Top of THE RECORDS

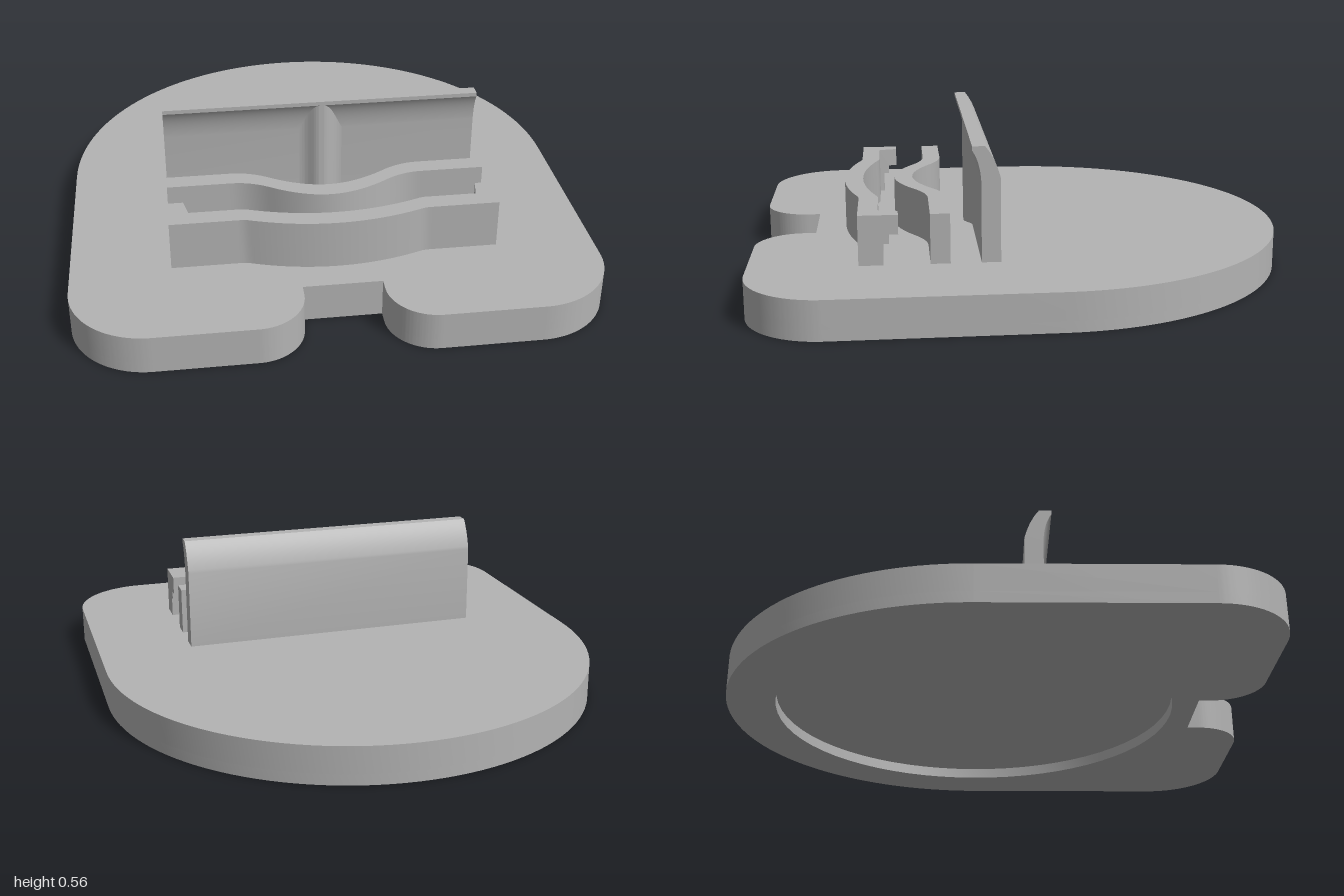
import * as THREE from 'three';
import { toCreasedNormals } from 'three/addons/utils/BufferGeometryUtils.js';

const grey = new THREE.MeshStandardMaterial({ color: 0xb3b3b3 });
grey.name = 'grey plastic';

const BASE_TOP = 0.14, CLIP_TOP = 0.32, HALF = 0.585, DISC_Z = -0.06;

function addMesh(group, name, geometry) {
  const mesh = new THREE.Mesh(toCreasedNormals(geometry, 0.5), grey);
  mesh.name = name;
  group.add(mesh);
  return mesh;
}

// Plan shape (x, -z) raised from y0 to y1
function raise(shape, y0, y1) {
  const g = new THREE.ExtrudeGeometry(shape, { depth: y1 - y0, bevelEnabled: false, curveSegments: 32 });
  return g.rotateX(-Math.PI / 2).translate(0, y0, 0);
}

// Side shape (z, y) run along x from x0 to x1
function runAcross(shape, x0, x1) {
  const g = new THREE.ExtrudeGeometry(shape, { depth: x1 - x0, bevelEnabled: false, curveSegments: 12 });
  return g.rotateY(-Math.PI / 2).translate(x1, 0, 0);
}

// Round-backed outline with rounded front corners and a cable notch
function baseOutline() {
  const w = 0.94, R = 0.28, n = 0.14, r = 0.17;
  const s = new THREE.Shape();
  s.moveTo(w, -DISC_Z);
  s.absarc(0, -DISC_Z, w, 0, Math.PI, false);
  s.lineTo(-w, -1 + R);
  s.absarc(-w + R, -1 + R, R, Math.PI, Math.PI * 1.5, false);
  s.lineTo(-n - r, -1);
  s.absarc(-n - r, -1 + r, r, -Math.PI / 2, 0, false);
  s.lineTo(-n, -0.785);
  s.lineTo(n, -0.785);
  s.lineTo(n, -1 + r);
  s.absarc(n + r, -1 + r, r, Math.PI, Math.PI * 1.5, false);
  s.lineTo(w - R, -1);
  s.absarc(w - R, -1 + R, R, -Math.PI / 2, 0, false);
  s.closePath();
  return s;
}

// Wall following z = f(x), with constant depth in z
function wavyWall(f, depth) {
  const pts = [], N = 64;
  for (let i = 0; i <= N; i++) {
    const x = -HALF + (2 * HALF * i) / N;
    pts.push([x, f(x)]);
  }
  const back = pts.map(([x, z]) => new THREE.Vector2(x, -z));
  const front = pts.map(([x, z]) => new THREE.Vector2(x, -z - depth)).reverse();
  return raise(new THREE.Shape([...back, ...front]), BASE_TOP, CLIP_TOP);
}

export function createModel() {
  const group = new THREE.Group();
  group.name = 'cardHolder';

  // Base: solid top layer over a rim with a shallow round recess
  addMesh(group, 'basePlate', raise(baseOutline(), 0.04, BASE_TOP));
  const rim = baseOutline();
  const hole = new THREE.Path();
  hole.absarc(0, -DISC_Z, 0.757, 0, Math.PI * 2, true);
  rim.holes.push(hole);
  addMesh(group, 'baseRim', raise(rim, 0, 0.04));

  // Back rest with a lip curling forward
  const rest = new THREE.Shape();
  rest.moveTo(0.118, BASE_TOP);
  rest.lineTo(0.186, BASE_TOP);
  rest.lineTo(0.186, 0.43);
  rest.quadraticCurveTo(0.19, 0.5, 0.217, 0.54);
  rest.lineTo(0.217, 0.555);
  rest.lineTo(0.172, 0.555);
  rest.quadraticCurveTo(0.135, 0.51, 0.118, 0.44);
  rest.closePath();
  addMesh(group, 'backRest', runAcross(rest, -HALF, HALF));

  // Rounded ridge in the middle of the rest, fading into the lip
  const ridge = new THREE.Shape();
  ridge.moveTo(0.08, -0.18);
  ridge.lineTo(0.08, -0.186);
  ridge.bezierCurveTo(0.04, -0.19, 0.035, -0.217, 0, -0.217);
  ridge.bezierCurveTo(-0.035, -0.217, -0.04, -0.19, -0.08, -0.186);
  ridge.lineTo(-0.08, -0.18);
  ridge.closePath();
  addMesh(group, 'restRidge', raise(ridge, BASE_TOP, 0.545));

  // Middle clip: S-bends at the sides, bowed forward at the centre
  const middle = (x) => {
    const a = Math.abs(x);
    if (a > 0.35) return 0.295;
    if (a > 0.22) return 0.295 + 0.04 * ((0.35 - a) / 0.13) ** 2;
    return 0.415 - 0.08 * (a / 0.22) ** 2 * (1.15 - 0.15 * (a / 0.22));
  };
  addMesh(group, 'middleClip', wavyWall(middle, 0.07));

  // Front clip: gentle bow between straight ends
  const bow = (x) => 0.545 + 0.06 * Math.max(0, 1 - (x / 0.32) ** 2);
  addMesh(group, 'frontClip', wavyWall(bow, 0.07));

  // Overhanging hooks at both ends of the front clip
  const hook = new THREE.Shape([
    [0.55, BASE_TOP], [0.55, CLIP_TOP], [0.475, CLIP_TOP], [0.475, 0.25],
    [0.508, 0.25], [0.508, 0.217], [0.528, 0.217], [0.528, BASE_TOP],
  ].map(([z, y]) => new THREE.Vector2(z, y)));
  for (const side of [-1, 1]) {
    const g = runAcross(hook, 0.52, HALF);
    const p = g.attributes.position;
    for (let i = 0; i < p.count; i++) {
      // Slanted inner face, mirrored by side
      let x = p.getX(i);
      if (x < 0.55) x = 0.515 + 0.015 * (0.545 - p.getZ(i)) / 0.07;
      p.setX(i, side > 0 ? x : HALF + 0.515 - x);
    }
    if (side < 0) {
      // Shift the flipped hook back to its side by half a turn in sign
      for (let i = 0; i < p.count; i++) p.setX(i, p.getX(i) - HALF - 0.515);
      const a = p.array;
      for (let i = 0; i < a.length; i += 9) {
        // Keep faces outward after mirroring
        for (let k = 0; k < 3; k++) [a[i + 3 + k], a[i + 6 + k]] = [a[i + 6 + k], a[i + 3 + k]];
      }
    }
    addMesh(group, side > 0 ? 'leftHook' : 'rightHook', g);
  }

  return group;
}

Bottom of THE RECORDS
Top of THE RECORDS

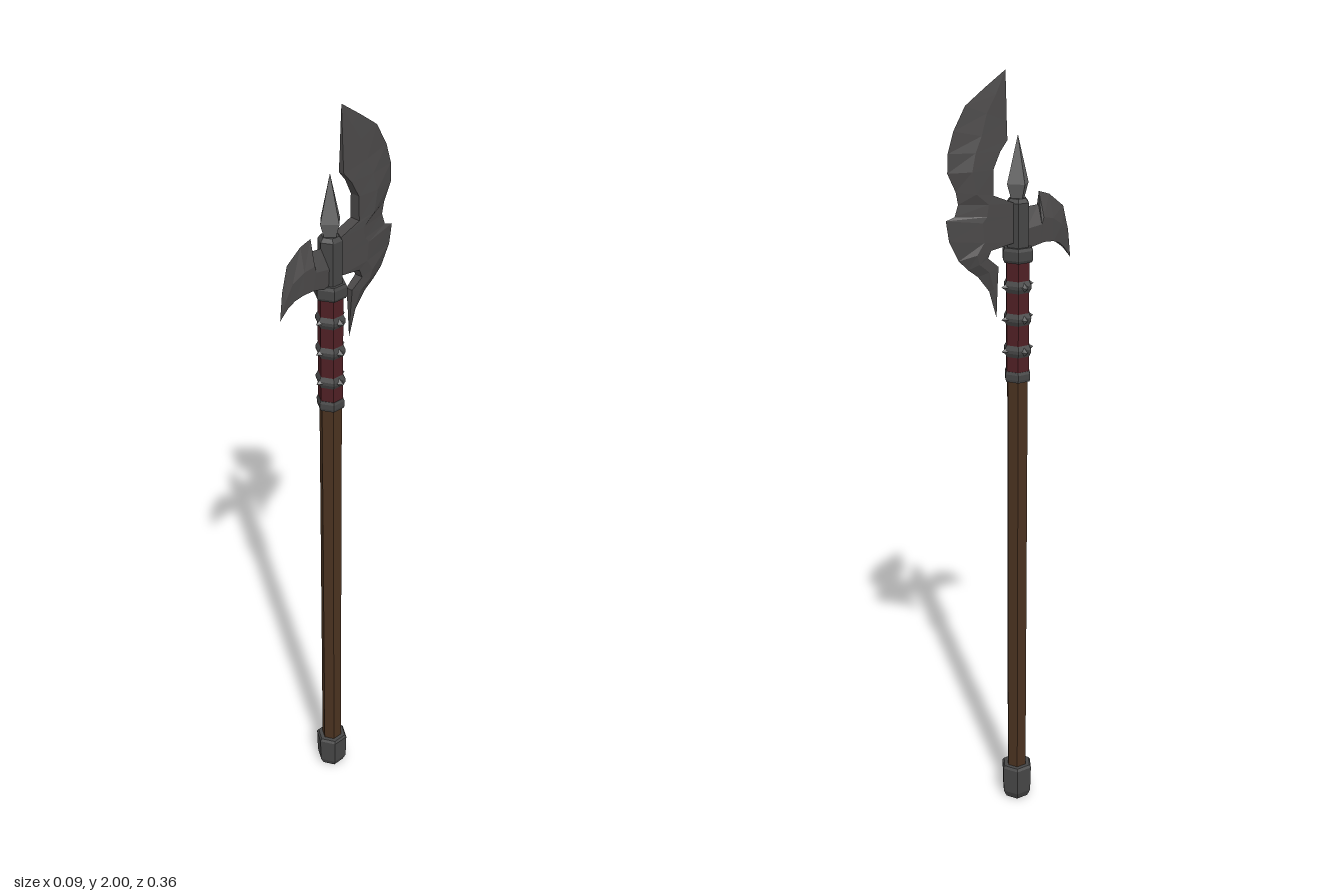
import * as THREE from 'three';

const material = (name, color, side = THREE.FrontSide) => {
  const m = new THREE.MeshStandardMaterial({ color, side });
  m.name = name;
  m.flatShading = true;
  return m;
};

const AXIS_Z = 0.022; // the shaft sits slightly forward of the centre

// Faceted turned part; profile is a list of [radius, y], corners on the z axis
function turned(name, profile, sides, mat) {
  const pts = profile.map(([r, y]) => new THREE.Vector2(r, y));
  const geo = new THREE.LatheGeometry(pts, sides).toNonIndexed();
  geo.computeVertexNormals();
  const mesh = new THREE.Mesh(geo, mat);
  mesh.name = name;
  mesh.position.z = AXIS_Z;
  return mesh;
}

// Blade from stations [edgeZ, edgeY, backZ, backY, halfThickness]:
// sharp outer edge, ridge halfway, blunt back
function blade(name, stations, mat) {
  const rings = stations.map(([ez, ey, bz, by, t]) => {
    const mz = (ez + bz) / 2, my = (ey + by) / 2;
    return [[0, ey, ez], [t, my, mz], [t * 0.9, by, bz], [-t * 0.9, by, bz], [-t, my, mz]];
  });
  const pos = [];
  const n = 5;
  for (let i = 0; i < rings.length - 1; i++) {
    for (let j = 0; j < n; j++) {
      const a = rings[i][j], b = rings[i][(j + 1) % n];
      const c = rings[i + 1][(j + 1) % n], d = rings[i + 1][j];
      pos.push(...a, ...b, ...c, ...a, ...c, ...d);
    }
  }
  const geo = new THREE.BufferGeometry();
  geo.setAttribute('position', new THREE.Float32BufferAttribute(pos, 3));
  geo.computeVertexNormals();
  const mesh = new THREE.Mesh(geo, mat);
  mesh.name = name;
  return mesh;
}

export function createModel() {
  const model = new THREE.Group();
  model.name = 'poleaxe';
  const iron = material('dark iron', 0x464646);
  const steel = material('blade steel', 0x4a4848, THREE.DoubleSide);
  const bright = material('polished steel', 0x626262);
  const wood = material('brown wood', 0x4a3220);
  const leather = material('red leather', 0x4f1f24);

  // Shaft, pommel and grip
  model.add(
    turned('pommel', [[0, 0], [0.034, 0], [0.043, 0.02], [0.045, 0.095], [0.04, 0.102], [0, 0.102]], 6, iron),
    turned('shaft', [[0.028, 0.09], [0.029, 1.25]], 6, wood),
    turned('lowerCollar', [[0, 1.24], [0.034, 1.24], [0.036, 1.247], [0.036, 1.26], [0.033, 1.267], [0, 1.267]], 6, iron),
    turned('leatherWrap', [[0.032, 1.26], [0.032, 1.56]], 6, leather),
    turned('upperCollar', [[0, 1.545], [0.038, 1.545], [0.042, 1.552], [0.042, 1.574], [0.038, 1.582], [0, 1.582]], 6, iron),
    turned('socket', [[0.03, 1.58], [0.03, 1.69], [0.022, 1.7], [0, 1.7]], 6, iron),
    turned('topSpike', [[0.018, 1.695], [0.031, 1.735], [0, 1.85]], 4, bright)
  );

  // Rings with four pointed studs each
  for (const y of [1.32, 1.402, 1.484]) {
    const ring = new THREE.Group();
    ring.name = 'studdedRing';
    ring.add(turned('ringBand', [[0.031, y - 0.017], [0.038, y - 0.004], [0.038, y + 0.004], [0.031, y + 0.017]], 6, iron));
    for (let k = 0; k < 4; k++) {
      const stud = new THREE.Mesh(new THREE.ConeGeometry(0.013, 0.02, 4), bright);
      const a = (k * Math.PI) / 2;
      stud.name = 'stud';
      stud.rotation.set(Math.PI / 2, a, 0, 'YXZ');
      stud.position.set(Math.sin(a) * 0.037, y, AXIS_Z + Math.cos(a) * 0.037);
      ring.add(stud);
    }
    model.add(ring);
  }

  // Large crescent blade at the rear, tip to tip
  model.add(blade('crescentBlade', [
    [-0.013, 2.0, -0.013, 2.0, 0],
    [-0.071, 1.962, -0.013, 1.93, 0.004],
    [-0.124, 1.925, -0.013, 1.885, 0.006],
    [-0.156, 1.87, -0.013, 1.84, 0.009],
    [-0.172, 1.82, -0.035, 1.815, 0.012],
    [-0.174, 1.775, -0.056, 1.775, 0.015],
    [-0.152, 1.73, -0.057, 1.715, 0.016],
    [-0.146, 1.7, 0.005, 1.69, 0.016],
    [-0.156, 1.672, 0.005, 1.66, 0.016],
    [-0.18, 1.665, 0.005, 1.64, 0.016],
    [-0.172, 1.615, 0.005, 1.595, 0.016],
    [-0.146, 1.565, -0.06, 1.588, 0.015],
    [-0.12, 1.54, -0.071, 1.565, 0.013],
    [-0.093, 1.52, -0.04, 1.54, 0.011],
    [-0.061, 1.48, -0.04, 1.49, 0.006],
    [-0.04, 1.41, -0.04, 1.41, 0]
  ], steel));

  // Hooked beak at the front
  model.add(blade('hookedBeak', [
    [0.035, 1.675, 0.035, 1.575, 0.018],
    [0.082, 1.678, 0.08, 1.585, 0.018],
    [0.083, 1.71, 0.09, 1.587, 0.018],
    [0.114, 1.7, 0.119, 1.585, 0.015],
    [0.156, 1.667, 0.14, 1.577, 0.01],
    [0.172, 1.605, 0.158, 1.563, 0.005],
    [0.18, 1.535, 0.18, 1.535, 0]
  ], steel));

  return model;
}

Bottom of THE RECORDS

WHAT YOU WILL DO — Filter the lines above so that only those with the string "forward" remain, then copy them.

REPLY TO THE EXERCISE —
  // Back rest with a lip curling forward
  // Middle clip: S-bends at the sides, bowed forward at the centre
const AXIS_Z = 0.022; // the shaft sits slightly forward of the centre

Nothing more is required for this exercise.